Maybe you’ve heard the phrase “cognitive dissonance” – the discomfort you feel when aware you have conflicting beliefs, thoughts or feelings. The phrase was coined by social psychologist Leon Festinger, whose classic study of a doomsday cult found that when our beliefs are challenged, we may actually double down and believe harder: When the world didn’t end as alien communications had told the cult members it would, they preached more loudly and publicly than ever.
For a while.
You can probably think of people who seem to get more confident and passionate about their beliefs when their ideas are questioned. There are plenty of examples in dentistry, such as the strange and persistent faith in things like mercury amalgam, fluoride and perhaps the demonstrated link between routine dental x-ray exposure and cancer.
Nearly a year after the findings were published in the scientific journal Cancer, complaints from mainstream quarters continue – as in three letters recently published in that same journal. Some, of course, are valid. The study, as we noted in our previous post, was not perfect. The reliance on self-reporting decades-old memories raises issues of reliability. The researchers acknowledged it themselves, noting that access to and analysis of dental records in a large epidemiological study like this one is simply cost prohibitive and too time consuming.
Other objections to the study, however, give some pause. For instance, one letter, as reported by Dr. Bicuspid,
co-authored by Stuart White, DDS, PhD; Charles Hildebolt, DDS, PhD; and Alan G. Lurie, DDS, PhD – all oral and maxillofacial radiologists – takes issue with the fact that the study focused on radiation exposure from bitewing and panoramic radiographs but not full-mouth radiographs, which deliver much higher doses to the brain.
In fact, full-mouth x-rays were taken into account. The cancer correlation was found only with frequent bitewings and panorex films. Similar risk was “observed for full-mouth series, among individuals who received yearly or more frequent scans at a young age,” wrote the researchers. “Risk estimates…were consistently in the same direction as for the other 2 film types.” They were not, however, statistically significant.
Another letter writer complains that no relation was drawn between dental x-rays and tumor location, the presumption being that if x-rays are the problem, we’d see a one-to-one correspondence here. But dental radiation (especially with older units) is not absolutely focused, nor are the effects of radiation entirely local. Rather, like oral foci (e.g., root canal teeth, cavitations), their local action can trigger a cascade of effects throughout the body, especially as it affects the function of the biological terrain. Focusing on the local is one of the surest ways of missing things happening elsewhere in the body – which is, perhaps, one reason why so many can keep thinking of amalgam as perfectly safe. So focused on the tooth, they forget the body that’s attached.
(And so focused on tumors, we might add, they seem to overlook research published around the same time which showed that dental radiation can induce DNA damage and cytotoxicity in oral mucosa cells.)

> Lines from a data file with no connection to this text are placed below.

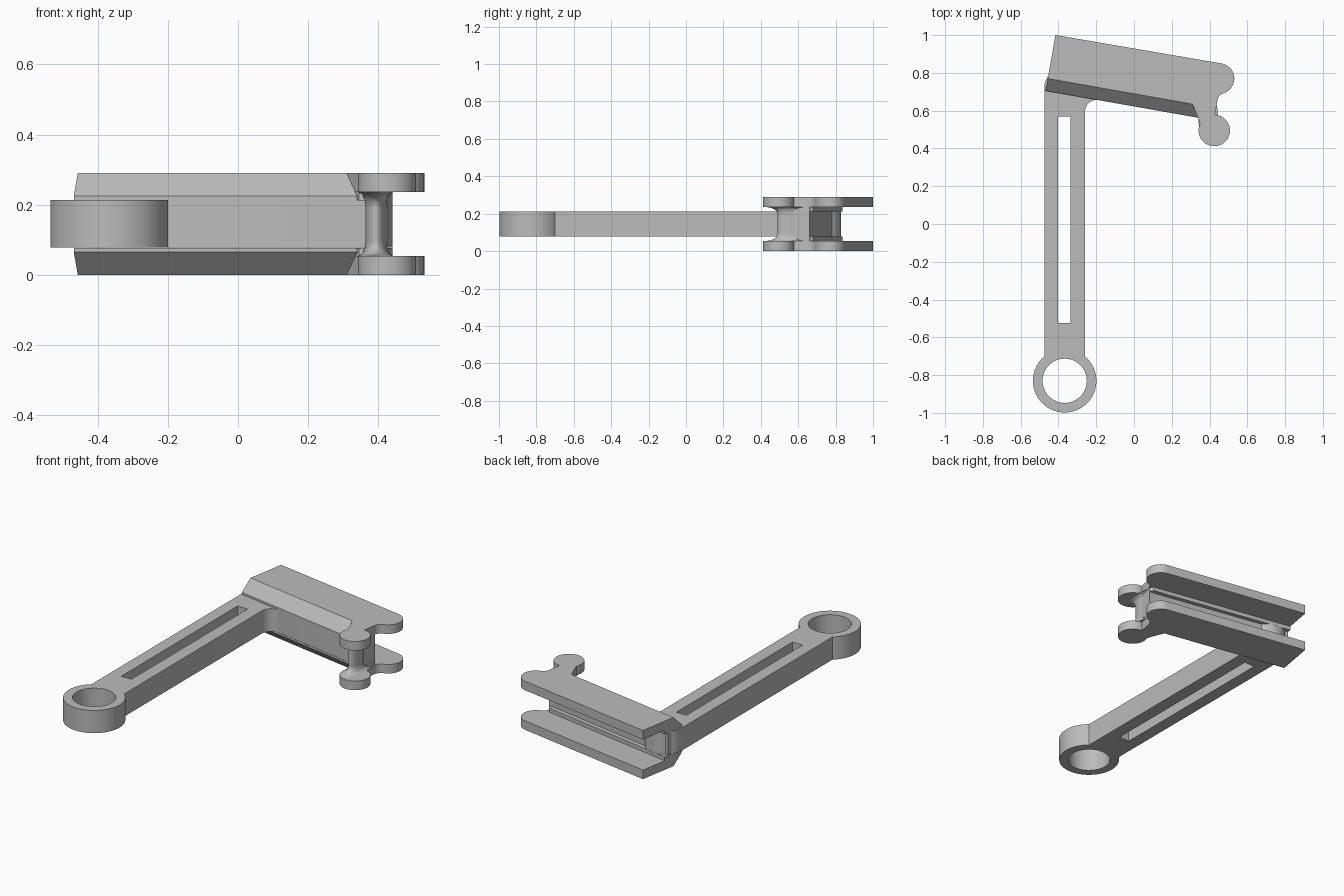
import bpy, bmesh, math
from mathutils import Vector

if "Cube" in bpy.data.objects:
    bpy.data.objects.remove(bpy.data.objects["Cube"], do_unlink=True)

grey = bpy.data.materials.new("plain grey")
grey.use_nodes = True
grey.diffuse_color = (0.5, 0.5, 0.5, 1)
grey.node_tree.nodes["Principled BSDF"].inputs["Base Color"].default_value = (0.5, 0.5, 0.5, 1)

HEIGHT = 0.29
MID = HEIGHT / 2
TILT = math.radians(-10)
CORNER = Vector((-0.468, 0.705))


def head(u, v):
    """Plan point from distance along and behind the tilted front wall."""
    c, s = math.cos(TILT), math.sin(TILT)
    return (CORNER.x + u * c - v * s, CORNER.y + u * s + v * c)


def arc(cx, cy, r, start, end, n=32):
    angles = [math.radians(start + (end - start) * i / n) for i in range(n + 1)]
    return [(cx + r * math.cos(a), cy + r * math.sin(a)) for a in angles]


def finish(name, mesh):
    bm = bmesh.new()
    bm.from_mesh(mesh)
    bmesh.ops.remove_doubles(bm, verts=bm.verts, dist=0.0001)
    bmesh.ops.recalc_face_normals(bm, faces=bm.faces)
    bm.to_mesh(mesh)
    bm.free()
    mesh.materials.clear()
    mesh.materials.append(grey)
    obj = bpy.data.objects.new(name, mesh)
    bpy.context.collection.objects.link(obj)
    bpy.ops.object.select_all(action='DESELECT')
    obj.select_set(True)
    bpy.context.view_layer.objects.active = obj
    bpy.ops.object.shade_smooth_by_angle(angle=math.radians(30))
    return obj


def plan_part(name, loops, low, high):
    """Extrude a plan outline, with further loops as holes."""
    curve = bpy.data.curves.new(name + " outline", 'CURVE')
    curve.dimensions = '2D'
    curve.fill_mode = 'BOTH'
    curve.extrude = (high - low) / 2
    for loop in loops:
        spline = curve.splines.new('POLY')
        spline.points.add(len(loop) - 1)
        for point, (x, y) in zip(spline.points, loop):
            point.co = (x, y, 0, 1)
        spline.use_cyclic_u = True
    helper = bpy.data.objects.new(name + " outline", curve)
    bpy.context.collection.objects.link(helper)
    bpy.context.view_layer.update()
    graph = bpy.context.evaluated_depsgraph_get()
    mesh = bpy.data.meshes.new_from_object(helper.evaluated_get(graph))
    bpy.data.objects.remove(helper, do_unlink=True)
    for v in mesh.vertices:
        v.co.z += (low + high) / 2
    return finish(name, mesh)


def loft(name, rings):
    """Skin a stack of matching rings and cap both ends."""
    bm = bmesh.new()
    rows = [[bm.verts.new(p) for p in ring] for ring in rings]
    n = len(rows[0])
    for a, b in zip(rows, rows[1:]):
        for i in range(n):
            j = (i + 1) % n
            bm.faces.new((a[i], a[j], b[j], b[i]))
    bm.faces.new(rows[0])
    bm.faces.new(rows[-1])
    mesh = bpy.data.meshes.new(name)
    bm.to_mesh(mesh)
    bm.free()
    return finish(name, mesh)


# Long arm: eye ring, slotted bar, corner fillet and rounded end
ARM_LOW, ARM_HIGH = 0.078, 0.213
ARM_X = -0.367
outline = arc(ARM_X, -0.83, 0.168, 130, 410, 64)
outline += arc(-0.198, 0.596, 0.061, 180, 80, 12)
outline += arc(ARM_X, 0.72, 0.108, 0, 180)
hole = arc(ARM_X, -0.83, 0.117, 0, 354, 59)
slot = [(-0.402, -0.525), (-0.335, -0.525), (-0.335, 0.57), (-0.402, 0.57)]
plan_part("arm", [outline, hole, slot], ARM_LOW, ARM_HIGH)

# Web joining the two plates, running into the neck at the right
neck_side = [(0.425, 0.575), (0.44, 0.66)]
plan_part("web", [[head(0, 0), head(0.82, 0)] + neck_side
                  + [head(0.87, 0.108), head(0, 0.108)]], ARM_LOW, ARM_HIGH)

# Plate outline with a back lobe and a front round knob
plate = [head(0, 0.066), head(0, 0.30)]
plate += arc(0.45, 0.77, 0.081, 80, -72)
plate += arc(0.487, 0.648, 0.046, 105, 170, 8)
plate += arc(0.425, 0.495, 0.083, 88, -205, 48)
plate += [head(0.82, 0), head(0.778, 0.066)]

rail = [head(0, 0.066), head(0.778, 0.066), (0.345, 0.57)] + neck_side
rail += [head(0.885, 0.133), head(0, 0.133)]

# Plates, inner rails and sloped front edges, mirrored top and bottom
for side, flip in (("upper", False), ("lower", True)):
    def level(z):
        return HEIGHT - z if flip else z

    def slab(name, loop, a, b):
        plan_part(side + " " + name, [loop], min(level(a), level(b)), max(level(a), level(b)))

    slab("plate", plate, 0.236, HEIGHT)
    slab("rail", rail, ARM_HIGH, 0.236)
    section = [(0, ARM_HIGH), (0, 0.225), (0.066, HEIGHT), (0.066, ARM_HIGH)]
    ends = []
    for at_right in (0, 1):
        ends.append([(*head(at_right * (0.82 - 0.64 * v), v), level(z)) for v, z in section])
    loft(side + " front bevel", ends)

# Neck post flaring into both knobs
rings = []
for k in range(-16, 17):
    t = k / 16
    s = max(0, (abs(t) - 0.55) / 0.45)
    flare = 1 - math.sqrt(max(0, 1 - s * s))
    rx, ry = 0.03 + 0.022 * flare, 0.07 + 0.07 * flare
    ring = []
    for i in range(32):
        a = math.tau * i / 32
        ring.append((0.393 + rx * math.cos(a), 0.56 + ry * math.sin(a), MID + 0.092 * t))
    rings.append(ring)
loft("neck", rings)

So why do the objections continue so long after this study was published? Many of the letter writers invoke fear of “suboptimal diagnosis,” but let’s think about this for a moment. Does your physician order x-rays every time you come in, whether or not you have symptoms or visible signs of internal illness or elevated risk for any particular health problem, just to make sure they’re not missing anything?
Why, then, should your dentist?
No, it makes more sense to take x-rays only when needed: a full-mouth series before treatment begins and then as conditions warrant. In our office, Dr. Glaros calls for x-rays only when needed to help with diagnosis and treatment. They are always digital (which reduces radiation exposure by up to 90% compared with traditional film) and never “routine.”
And when you consider the better quality, convenience and environmental friendliness of digital x-rays, why would you even want to stick with the old way of doing things?
Until the old film practices are finally no more, though, there remain two things a wise dental patient should do when it comes to imaging:
- Request and accept only digital x-rays (both individual radiographs and panoramic)
- Have a good relationship with your dentist and staff who welcome open discussion about such issues
Image by viscousplatypus, via Flickr